ST. LOUIS – Gov. Eric Greitens, (R) Missouri, mapped out his plan for fighting crime in St. Louis Monday. He was flanked by members of law enforcement as he announced state troopers started patrolling St. Louis Interstates Sunday. He believes the effort will bring added crime fighting resources to an area that needs help.

The governor was greeted by protesters who support a higher minimum wage in St. Louis.  Protesters feel the crime problem could be reduced through higher wages and more jobs.  Greitens supported legislation that does not allow the minimum wage in St. Louis to climb higher than the state’s minimum wage.  He believes the policy will help attract more businesses to St. Louis.
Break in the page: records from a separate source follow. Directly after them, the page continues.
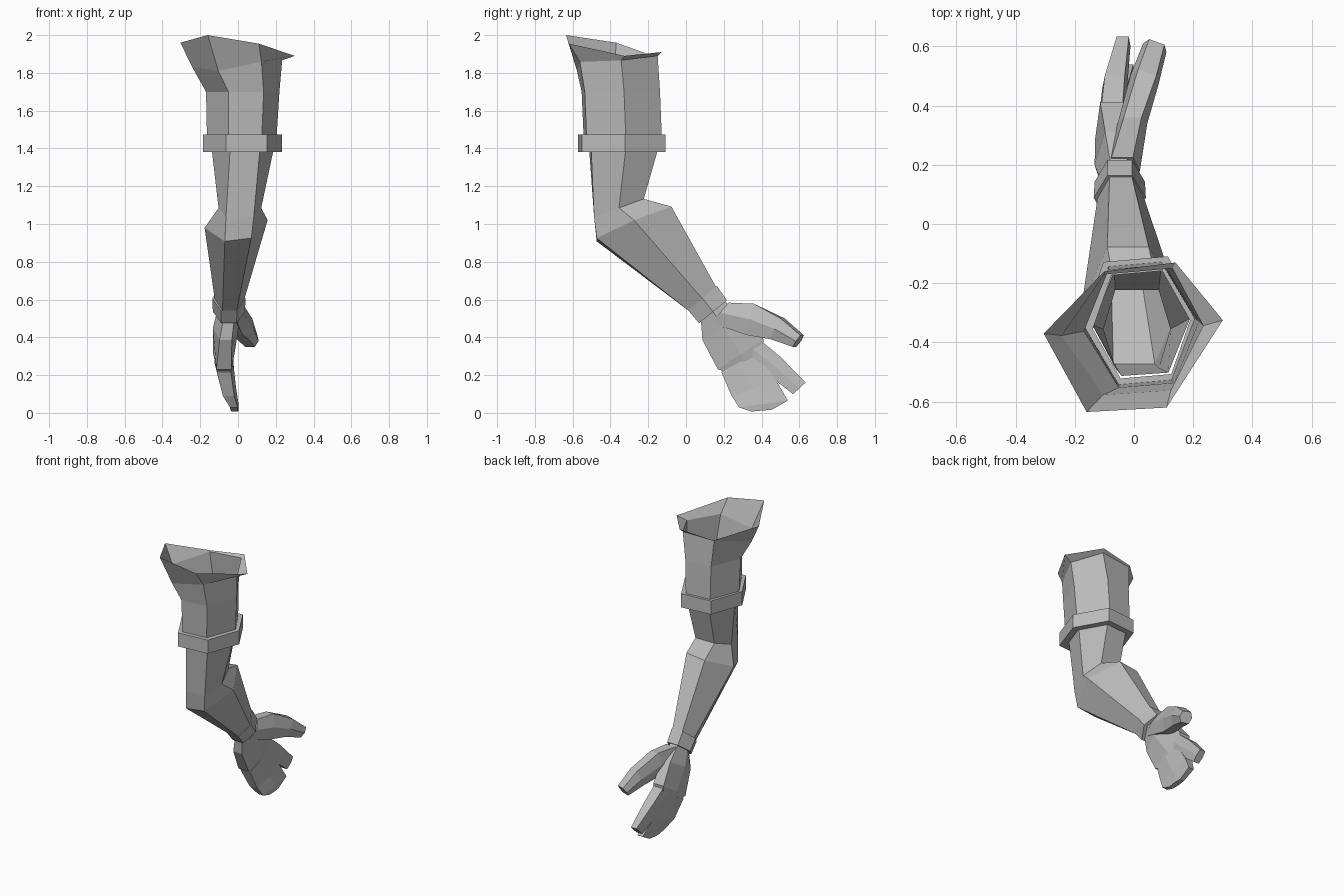
import bpy
import bmesh
from math import radians
from mathutils import Euler, Vector

default_cube = bpy.data.objects.get("Cube")
if default_cube:
    bpy.data.objects.remove(default_cube, do_unlink=True)

grey = bpy.data.materials.new("plain grey")
grey.use_nodes = True
grey.diffuse_color = (.5, .5, .5, 1)
grey.node_tree.nodes["Principled BSDF"].inputs["Base Color"].default_value = grey.diffuse_color


def section(centre, half_width, half_depth, pitch=0, yaw=0, roll=0, edge=.48):
    """Six-sided cross-section, listed from the -x corner round the front."""
    outline = [(-1, 0), (-edge, -1), (edge, -1), (1, 0), (edge, 1), (-edge, 1)]
    turn = Euler((radians(pitch), radians(roll), radians(yaw))).to_matrix()
    return [Vector(centre) + turn @ Vector((across * half_width, along * half_depth, 0))
            for across, along in outline]


def loft(name, sections, cap_start=False, cap_end=False, closed=False):
    """Skin a chain of cross-sections with flat faces."""
    bm = bmesh.new()
    rings = [[bm.verts.new(point) for point in ring] for ring in sections]
    pairs = list(zip(rings, rings[1:]))
    if closed:
        pairs.append((rings[-1], rings[0]))
    for lower, upper in pairs:
        count = len(lower)
        for i in range(count):
            following = (i + 1) % count
            bm.faces.new((lower[i], lower[following], upper[following], upper[i]))
    if cap_start:
        bm.faces.new(rings[0])
    if cap_end:
        bm.faces.new(rings[-1])
    bmesh.ops.recalc_face_normals(bm, faces=bm.faces)
    mesh = bpy.data.meshes.new(name)
    bm.to_mesh(mesh)
    bm.free()
    mesh.materials.append(grey)
    part = bpy.data.objects.new(name, mesh)
    bpy.context.collection.objects.link(part)
    return part


# Sleeve, open at the top
sleeve_top = section(centre=(-.005, -.36, 1.85), half_width=.24, half_depth=.21, yaw=4, roll=-4)
sleeve_top[1].z -= .03
sleeve_top[4:] = [Vector((.13, -.15, 1.89)), Vector((-.1, -.17, 1.88))]
sleeve_middle = section(centre=(.025, -.345, 1.7), half_width=.195, half_depth=.2, yaw=5)
sleeve_bottom = section(centre=(.02, -.335, 1.46), half_width=.185, half_depth=.2, yaw=5)
loft("sleeve", [sleeve_bottom, sleeve_middle, sleeve_top])

# Torn flaring collar
collar_rim = [Vector(point) for point in (
    (-.305, -.37, 1.96), (-.16, -.635, 2), (.11, -.62, 1.955),
    (.3, -.325, 1.89), (.14, -.13, 1.91), (-.1, -.16, 1.885))]
loft("collar", [sleeve_top, collar_rim])

# Band round the sleeve hem
band_centre = Vector((.025, -.34, 1.38))
band_rise = Vector((0, 0, .095))
outer_band = dict(half_width=.21, half_depth=.222, yaw=5, edge=.52)
inner_band = dict(half_width=.165, half_depth=.175, yaw=5, edge=.52)
loft("sleeve_band", [
    section(band_centre, **inner_band),
    section(band_centre, **outer_band),
    section(band_centre + band_rise, **outer_band),
    section(band_centre + band_rise, **inner_band)], closed=True)

# Upper arm, bent elbow and forearm
loft("arm", [
    section(centre=(.025, -.33, 1.4), half_width=.165, half_depth=.178, yaw=4),
    section(centre=(.01, -.355, 1.085), half_width=.113, half_depth=.14, pitch=20, edge=.65),
    section(centre=(-.01, -.275, 1), half_width=.168, half_depth=.215, pitch=23, roll=-7, edge=.42),
    section(centre=(-.045, .09, .6), half_width=.078, half_depth=.095, pitch=41)], cap_end=True)

# Wrist band
wrist_start = dict(centre=(-.048, .088, .607), pitch=41)
wrist_end = dict(centre=(-.048, .143, .535), pitch=39)
loft("wrist_band", [
    section(half_width=.07, half_depth=.08, **wrist_start),
    section(half_width=.088, half_depth=.1, **wrist_start),
    section(half_width=.085, half_depth=.095, **wrist_end),
    section(half_width=.06, half_depth=.07, **wrist_end)], closed=True)

# Palm
loft("palm", [
    section(centre=(-.05, .14, .54), half_width=.06, half_depth=.08, pitch=40),
    section(centre=(-.065, .2, .45), half_width=.068, half_depth=.13, pitch=30),
    section(centre=(-.075, .29, .31), half_width=.056, half_depth=.145, pitch=33, edge=.7),
    section(centre=(-.075, .32, .26), half_width=.045, half_depth=.1, pitch=30, edge=.7)],
    cap_start=True, cap_end=True)

# Joined outer fingers with a rounded tip
loft("outer_fingers", [
    section(centre=(-.075, .28, .265), half_width=.05, half_depth=.105, pitch=27, edge=.75),
    section(centre=(-.05, .36, .13), half_width=.04, half_depth=.125, pitch=19, edge=.75),
    section(centre=(-.022, .41, .047), half_width=.025, half_depth=.13, pitch=8, edge=.8),
    section(centre=(-.018, .4, .012), half_width=.02, half_depth=.055, pitch=5, edge=.8)],
    cap_start=True, cap_end=True)

# Separate forefinger
loft("forefinger", [
    section(centre=(-.075, .35, .34), half_width=.045, half_depth=.062, pitch=47, edge=.8),
    section(centre=(-.065, .46, .255), half_width=.042, half_depth=.058, pitch=45, edge=.8),
    section(centre=(-.038, .6, .13), half_width=.026, half_depth=.045, pitch=43, edge=.8)],
    cap_start=True, cap_end=True)

# Thumb spreading from the wrist
loft("thumb", [
    section(centre=(-.04, .18, .53), half_width=.06, half_depth=.07, pitch=50, edge=.6),
    section(centre=(-.005, .34, .495), half_width=.05, half_depth=.085, pitch=77, edge=.6),
    section(centre=(.035, .485, .445), half_width=.05, half_depth=.062, pitch=62, yaw=-20, edge=.65),
    section(centre=(.07, .595, .38), half_width=.042, half_depth=.037, pitch=55, yaw=-20, edge=.65)],
    cap_start=True, cap_end=True)
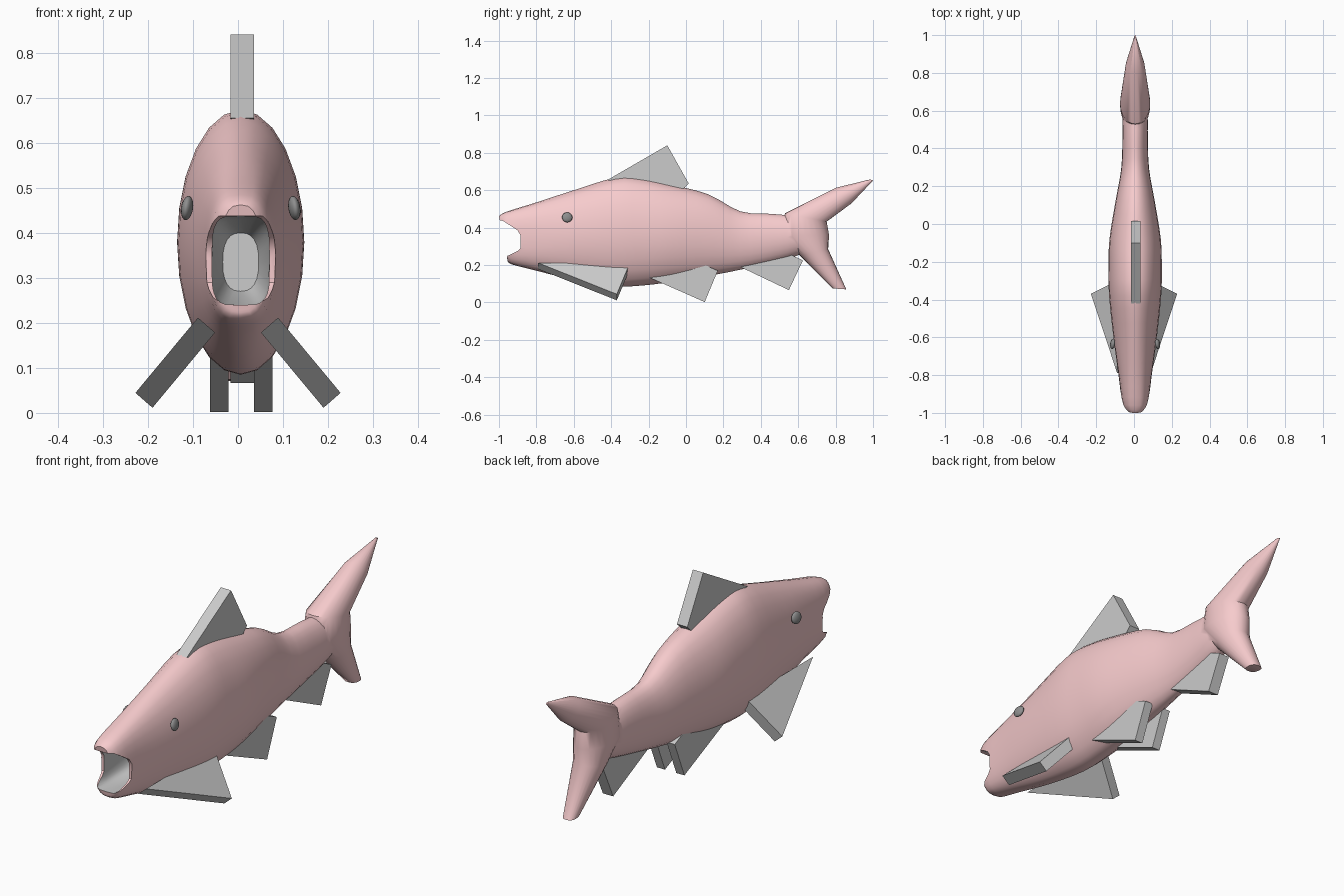
import bpy, bmesh
from math import cos, sin, pi, copysign
from mathutils import Vector

if "Cube" in bpy.data.objects:
    bpy.data.objects.remove(bpy.data.objects["Cube"])

CX = 0.006


def material(name, rgb):
    m = bpy.data.materials.new(name)
    m.diffuse_color = (*rgb, 1)
    m.use_nodes = True
    m.node_tree.nodes["Principled BSDF"].inputs["Base Color"].default_value = m.diffuse_color
    return m


pink = material("pink_skin", (0.93, 0.60, 0.61))
pale = material("pale_mouth", (0.8, 0.8, 0.78))
dark = material("dark_eye", (0.27, 0.27, 0.27))


def make_object(name, bm, mat=None):
    bmesh.ops.recalc_face_normals(bm, faces=bm.faces)
    mesh = bpy.data.meshes.new(name)
    bm.to_mesh(mesh)
    bm.free()
    ob = bpy.data.objects.new(name, mesh)
    bpy.context.collection.objects.link(ob)
    if mat:
        mesh.materials.append(mat)
    return ob


def refine(rows, steps):
    """Catmull-Rom interpolation between neighbouring stations."""
    rows = [Vector(r) for r in rows]
    out = []
    for i in range(len(rows) - 1):
        b, c = rows[i], rows[i + 1]
        a, d = rows[max(i - 1, 0)], rows[min(i + 2, len(rows) - 1)]
        for k in range(steps):
            t = k / steps
            out.append(0.5 * (2 * b + (c - a) * t + (2 * a - 5 * b + 4 * c - d) * t**2
                              + (3 * b - a - 3 * c + d) * t**3))
    return out + [rows[-1]]


def loft(name, rows, mat, steps=1, n=24):
    """Rows: y, z of one edge, y, z of the opposite edge, half width, roundness."""
    bm = bmesh.new()
    rings = []
    for y1, z1, y2, z2, w, e in refine(rows, steps):
        ring = []
        for i in range(n):
            a = 2 * pi * i / n
            x = w * copysign(abs(sin(a)) ** e, sin(a))
            t = 0.5 - 0.5 * copysign(abs(cos(a)) ** e, cos(a))
            ring.append(bm.verts.new((CX + x, y1 + (y2 - y1) * t, z1 + (z2 - z1) * t)))
        rings.append(ring)
    for r, s in zip(rings, rings[1:]):
        for i in range(n):
            j = (i + 1) % n
            bm.faces.new((r[i], r[j], s[j], s[i]))
    bm.faces.new(rings[0])
    bm.faces.new(rings[-1])
    return make_object(name, bm, mat)


def prism(name, points, thick, mat=None):
    """Extrude a flat outline of 3D points by the thickness vector, centred."""
    bm = bmesh.new()
    h = Vector(thick) / 2
    f = bm.faces.new([bm.verts.new(Vector(p) - h) for p in points])
    ext = bmesh.ops.extrude_face_region(bm, geom=[f])["geom"]
    bmesh.ops.translate(bm, vec=2 * h, verts=[v for v in ext if isinstance(v, bmesh.types.BMVert)])
    return make_object(name, bm, mat)


def activate(ob):
    bpy.ops.object.select_all(action='DESELECT')
    ob.select_set(True)
    bpy.context.view_layer.objects.active = ob


def combine(ob, other, operation):
    activate(ob)
    mod = ob.modifiers.new("combine", 'BOOLEAN')
    mod.object, mod.operation = other, operation
    mod.solver, mod.material_mode = 'EXACT', 'TRANSFER'
    bpy.ops.object.modifier_apply(modifier=mod.name)
    bpy.data.objects.remove(other)


# Body
body = loft("fish_body", [
    (-1.00, .462, -.955, .228, .045, .75), (-.96, .485, -.935, .205, .068, .7),
    (-.80, .535, -.80, .17, .088, .85), (-.60, .60, -.60, .12, .115, 1),
    (-.38, .667, -.38, .086, .138, 1), (-.25, .665, -.22, .092, .141, 1),
    (-.08, .63, -.08, .11, .136, 1), (.12, .578, .12, .142, .104, 1),
    (.29, .487, .29, .175, .074, 1), (.45, .474, .45, .21, .067, 1),
    (.58, .46, .58, .245, .066, 1), (.68, .42, .68, .29, .05, 1)], pink, 3)

# Forked tail
tail = loft("tail", [
    (.985, .658, 1.0, .652, .004, 1), (.80, .613, .885, .53, .05, 1),
    (.53, .477, .752, .432, .08, 1), (.50, .36, .765, .36, .08, 1),
    (.61, .25, .76, .285, .068, 1), (.785, .075, .857, .07, .03, .8)], pink)
combine(body, tail, 'UNION')

# Open mouth: side notch, then the pale cavity
notch = prism("mouth_notch", [(CX, y, z) for y, z in (
    (-1.1, .437), (-.98, .437), (-.93, .405), (-.90, .385), (-.885, .36), (-.885, .29),
    (-.90, .275), (-.95, .25), (-1.1, .245))], (.5, 0, 0), pink)
combine(body, notch, 'DIFFERENCE')
cavity = loft("mouth_cavity", [
    (-1.1, .436, -1.1, .242, .058, .45), (-.88, .438, -.88, .238, .064, .45),
    (-.72, .43, -.72, .24, .062, .6), (-.62, .40, -.62, .27, .04, .8)], pale)
combine(body, cavity, 'DIFFERENCE')
activate(body)
bpy.ops.object.shade_smooth_by_angle(angle=0.75)

# Dorsal and anal fins on the centre line
prism("dorsal_fin", [(.009, y, z) for y, z in
                     ((-.42, .655), (-.10, .84), (.015, .635), (-.05, .57))], (.052, 0, 0))
prism("anal_fin", [(.009, y, z) for y, z in
                   ((.29, .19), (.55, .066), (.625, .225), (.55, .26))], (.052, 0, 0))

# Paired fins and eyes
for side, label in ((-1, "left"), (1, "right")):
    prism(label + "_pelvic_fin", [(.0075 + side * .049, y, z) for y, z in
                                  ((-.20, .135), (.10, .002), (.17, .17), (.08, .21))], (.041, 0, 0))
    prism(label + "_pectoral_fin", [(side * (.07 + .64 * u), y, .195 - .77 * u) for u, y in
                                    ((0, -.79), (0, -.30), (.217, -.37))],
          (side * .038, 0, .033))
    bpy.ops.mesh.primitive_uv_sphere_add(segments=16, ring_count=10, radius=1,
                                         location=(CX + side * .119, -.635, .455),
                                         rotation=(0, side * -.15, side * .12))
    eye = bpy.context.object
    eye.name = label + "_eye"
    eye.scale = (.013, .028, .027)
    eye.data.materials.append(dark)
    bpy.ops.object.shade_smooth_by_angle()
The governor also met with the family members of crime victims during a private event at Greater Grace Church in Ferguson Monday night.

“We sat down with mothers, fathers and brothers who are victims of violence, who told us about the affect this is has on families,” Greitens said.   “We also talked about how working together, bringing clergy together, the business community together, charity organizations together, we can together create safer streets.”

The governor said at the core of his crime fighting philosophy is building relationships.

“We’re also bringing in our director of the Department of Corrections, bringing the Department of Social Services into schools in the community, bringing in the Department of Mental Health to provide training for our officers to deescalate situations and reduce crime whenever possible,” said Greitens.

State Rep. Joshua Peters, (D), represents the state’s 76th district in north St. Louis.  He feels the governor is more interested in political grandstanding than fighting crime.

“The governor’s plan does nothing to get the root of solving crime here in the city of St. Louis,” said Peters.  “The governor actually has to be serious about fighting crime instead of grandstanding to get national recognition.  It’s ridiculous.”

Greitens dismissed that characterization saying, “There will always be critics.”